For this exercise, restate word for word only the lines from the first line of the data to the line containing "angles = [radians(start".

### Records from a data source
——

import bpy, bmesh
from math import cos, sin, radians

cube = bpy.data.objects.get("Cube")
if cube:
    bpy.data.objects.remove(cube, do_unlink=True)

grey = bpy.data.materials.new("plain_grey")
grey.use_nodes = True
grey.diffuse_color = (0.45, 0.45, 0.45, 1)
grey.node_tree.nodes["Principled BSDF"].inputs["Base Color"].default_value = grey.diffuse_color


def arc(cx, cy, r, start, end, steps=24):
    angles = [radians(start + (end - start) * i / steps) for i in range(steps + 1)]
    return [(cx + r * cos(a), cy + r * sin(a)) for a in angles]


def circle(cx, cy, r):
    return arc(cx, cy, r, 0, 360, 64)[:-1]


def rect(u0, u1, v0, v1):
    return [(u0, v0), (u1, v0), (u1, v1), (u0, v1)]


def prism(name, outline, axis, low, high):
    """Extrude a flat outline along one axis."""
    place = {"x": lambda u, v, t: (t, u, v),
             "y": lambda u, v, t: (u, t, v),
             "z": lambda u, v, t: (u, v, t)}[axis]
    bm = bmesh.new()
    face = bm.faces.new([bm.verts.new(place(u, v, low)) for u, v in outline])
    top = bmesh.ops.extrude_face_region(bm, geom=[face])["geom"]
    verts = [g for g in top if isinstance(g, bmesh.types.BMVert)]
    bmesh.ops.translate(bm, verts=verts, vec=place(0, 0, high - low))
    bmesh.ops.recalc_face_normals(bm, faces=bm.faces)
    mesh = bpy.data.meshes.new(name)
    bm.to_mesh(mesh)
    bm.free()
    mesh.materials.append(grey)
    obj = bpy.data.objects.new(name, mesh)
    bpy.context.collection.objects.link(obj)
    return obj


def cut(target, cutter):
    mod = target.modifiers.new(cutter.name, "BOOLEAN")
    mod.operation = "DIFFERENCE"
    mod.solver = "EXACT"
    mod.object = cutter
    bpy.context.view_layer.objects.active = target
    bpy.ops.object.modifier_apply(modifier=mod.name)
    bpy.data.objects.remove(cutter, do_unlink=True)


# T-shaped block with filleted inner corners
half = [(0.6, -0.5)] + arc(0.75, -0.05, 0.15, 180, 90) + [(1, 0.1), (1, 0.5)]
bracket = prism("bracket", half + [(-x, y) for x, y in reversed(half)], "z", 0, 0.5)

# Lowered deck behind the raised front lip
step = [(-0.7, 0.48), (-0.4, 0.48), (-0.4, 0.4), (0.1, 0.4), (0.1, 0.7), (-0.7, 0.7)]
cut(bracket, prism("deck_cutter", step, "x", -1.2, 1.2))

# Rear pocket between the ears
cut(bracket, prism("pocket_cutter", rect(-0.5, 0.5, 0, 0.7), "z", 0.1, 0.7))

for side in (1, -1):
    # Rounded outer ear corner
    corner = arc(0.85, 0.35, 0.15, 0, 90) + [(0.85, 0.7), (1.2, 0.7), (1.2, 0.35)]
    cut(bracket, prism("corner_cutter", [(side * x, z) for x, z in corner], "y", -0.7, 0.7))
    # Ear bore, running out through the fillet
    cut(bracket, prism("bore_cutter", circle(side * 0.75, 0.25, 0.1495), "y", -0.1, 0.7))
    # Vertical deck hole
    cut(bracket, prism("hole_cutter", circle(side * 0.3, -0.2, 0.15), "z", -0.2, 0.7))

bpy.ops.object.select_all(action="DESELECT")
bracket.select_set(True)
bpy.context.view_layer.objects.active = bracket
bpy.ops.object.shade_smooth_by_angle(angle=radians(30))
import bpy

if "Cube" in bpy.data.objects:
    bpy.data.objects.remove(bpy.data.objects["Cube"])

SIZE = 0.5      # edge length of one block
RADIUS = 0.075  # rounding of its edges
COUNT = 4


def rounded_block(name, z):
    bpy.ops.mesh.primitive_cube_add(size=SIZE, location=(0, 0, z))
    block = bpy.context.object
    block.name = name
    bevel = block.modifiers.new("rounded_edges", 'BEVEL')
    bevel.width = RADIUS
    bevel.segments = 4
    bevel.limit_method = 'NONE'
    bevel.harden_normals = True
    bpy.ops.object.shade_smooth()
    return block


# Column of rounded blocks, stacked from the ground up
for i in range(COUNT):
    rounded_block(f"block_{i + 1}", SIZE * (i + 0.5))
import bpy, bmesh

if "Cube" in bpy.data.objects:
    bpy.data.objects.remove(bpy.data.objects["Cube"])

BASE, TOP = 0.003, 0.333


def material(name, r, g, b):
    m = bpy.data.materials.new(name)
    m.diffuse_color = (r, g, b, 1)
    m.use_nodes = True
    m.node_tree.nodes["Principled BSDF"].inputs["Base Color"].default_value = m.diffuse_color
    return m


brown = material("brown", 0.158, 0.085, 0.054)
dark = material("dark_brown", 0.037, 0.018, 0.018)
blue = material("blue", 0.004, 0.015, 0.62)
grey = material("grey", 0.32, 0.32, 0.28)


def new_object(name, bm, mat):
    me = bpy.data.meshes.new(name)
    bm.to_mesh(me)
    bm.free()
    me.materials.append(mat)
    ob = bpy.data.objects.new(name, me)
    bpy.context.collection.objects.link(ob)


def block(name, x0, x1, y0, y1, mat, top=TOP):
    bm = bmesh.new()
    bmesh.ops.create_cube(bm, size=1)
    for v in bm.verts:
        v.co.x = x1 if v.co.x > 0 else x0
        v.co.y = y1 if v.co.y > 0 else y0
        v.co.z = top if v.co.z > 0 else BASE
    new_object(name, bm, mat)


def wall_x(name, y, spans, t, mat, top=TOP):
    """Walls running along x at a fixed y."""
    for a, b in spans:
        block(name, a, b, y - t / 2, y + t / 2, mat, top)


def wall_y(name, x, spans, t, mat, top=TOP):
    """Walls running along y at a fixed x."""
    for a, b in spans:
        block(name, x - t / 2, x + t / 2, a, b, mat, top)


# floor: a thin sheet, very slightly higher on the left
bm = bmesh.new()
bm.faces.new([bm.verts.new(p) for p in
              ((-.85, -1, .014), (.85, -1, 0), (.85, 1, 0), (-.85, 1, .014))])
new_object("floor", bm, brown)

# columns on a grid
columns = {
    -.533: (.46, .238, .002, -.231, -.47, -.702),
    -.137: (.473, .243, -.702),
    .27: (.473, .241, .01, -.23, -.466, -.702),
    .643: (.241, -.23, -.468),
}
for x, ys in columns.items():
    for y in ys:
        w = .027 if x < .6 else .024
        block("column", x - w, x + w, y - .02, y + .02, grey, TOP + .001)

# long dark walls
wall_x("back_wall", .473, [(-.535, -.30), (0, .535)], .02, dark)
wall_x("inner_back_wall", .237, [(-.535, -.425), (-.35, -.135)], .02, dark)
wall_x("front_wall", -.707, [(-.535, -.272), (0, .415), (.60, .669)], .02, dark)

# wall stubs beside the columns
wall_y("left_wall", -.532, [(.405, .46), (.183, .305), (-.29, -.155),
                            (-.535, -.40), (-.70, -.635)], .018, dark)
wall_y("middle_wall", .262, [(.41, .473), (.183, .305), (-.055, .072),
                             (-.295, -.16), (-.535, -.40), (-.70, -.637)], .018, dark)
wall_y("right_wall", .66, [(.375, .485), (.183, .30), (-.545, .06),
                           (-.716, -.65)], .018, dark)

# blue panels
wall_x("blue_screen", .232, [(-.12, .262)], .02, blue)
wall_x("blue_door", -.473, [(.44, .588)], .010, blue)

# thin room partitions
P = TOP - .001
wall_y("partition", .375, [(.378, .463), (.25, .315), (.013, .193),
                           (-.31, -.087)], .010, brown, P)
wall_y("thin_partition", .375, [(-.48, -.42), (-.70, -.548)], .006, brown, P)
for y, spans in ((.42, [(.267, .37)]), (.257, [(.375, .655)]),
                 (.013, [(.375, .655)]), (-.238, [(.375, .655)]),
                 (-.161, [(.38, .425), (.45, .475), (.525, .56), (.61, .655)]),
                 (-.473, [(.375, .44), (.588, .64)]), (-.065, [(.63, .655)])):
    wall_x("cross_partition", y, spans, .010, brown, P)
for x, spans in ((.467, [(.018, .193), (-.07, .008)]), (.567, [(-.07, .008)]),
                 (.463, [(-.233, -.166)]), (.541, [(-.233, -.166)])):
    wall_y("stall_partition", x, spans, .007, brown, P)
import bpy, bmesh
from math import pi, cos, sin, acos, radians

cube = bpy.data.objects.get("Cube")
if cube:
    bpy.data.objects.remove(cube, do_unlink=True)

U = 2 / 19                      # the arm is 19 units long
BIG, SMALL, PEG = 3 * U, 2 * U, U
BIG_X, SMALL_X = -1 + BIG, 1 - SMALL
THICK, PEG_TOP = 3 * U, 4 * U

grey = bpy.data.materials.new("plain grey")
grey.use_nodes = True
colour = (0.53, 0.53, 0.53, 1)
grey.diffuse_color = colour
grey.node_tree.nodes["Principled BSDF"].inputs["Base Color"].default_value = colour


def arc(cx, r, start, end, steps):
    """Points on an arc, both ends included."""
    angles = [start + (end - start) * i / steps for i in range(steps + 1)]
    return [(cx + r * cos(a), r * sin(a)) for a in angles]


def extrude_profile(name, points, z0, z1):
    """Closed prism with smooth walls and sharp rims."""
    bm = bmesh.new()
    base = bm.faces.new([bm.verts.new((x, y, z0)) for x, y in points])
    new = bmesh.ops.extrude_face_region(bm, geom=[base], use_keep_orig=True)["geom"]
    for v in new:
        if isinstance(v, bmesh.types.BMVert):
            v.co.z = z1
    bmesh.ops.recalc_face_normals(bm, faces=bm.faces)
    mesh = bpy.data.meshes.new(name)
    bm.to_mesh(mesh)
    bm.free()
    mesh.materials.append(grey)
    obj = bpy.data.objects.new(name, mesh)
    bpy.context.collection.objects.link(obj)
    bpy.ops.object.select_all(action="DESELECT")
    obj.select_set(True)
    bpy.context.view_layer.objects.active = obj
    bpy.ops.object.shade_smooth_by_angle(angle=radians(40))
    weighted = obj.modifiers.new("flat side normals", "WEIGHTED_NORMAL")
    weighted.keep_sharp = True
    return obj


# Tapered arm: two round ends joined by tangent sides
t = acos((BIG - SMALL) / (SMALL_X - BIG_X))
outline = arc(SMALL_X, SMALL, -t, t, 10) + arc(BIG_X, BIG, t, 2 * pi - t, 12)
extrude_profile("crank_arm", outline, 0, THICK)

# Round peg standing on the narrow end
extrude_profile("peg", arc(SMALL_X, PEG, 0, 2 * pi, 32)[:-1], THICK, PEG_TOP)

——

### Exercise result
import bpy, bmesh
from math import cos, sin, radians

cube = bpy.data.objects.get("Cube")
if cube:
    bpy.data.objects.remove(cube, do_unlink=True)

grey = bpy.data.materials.new("plain_grey")
grey.use_nodes = True
grey.diffuse_color = (0.45, 0.45, 0.45, 1)
grey.node_tree.nodes["Principled BSDF"].inputs["Base Color"].default_value = grey.diffuse_color


def arc(cx, cy, r, start, end, steps=24):
    angles = [radians(start + (end - start) * i / steps) for i in range(steps + 1)]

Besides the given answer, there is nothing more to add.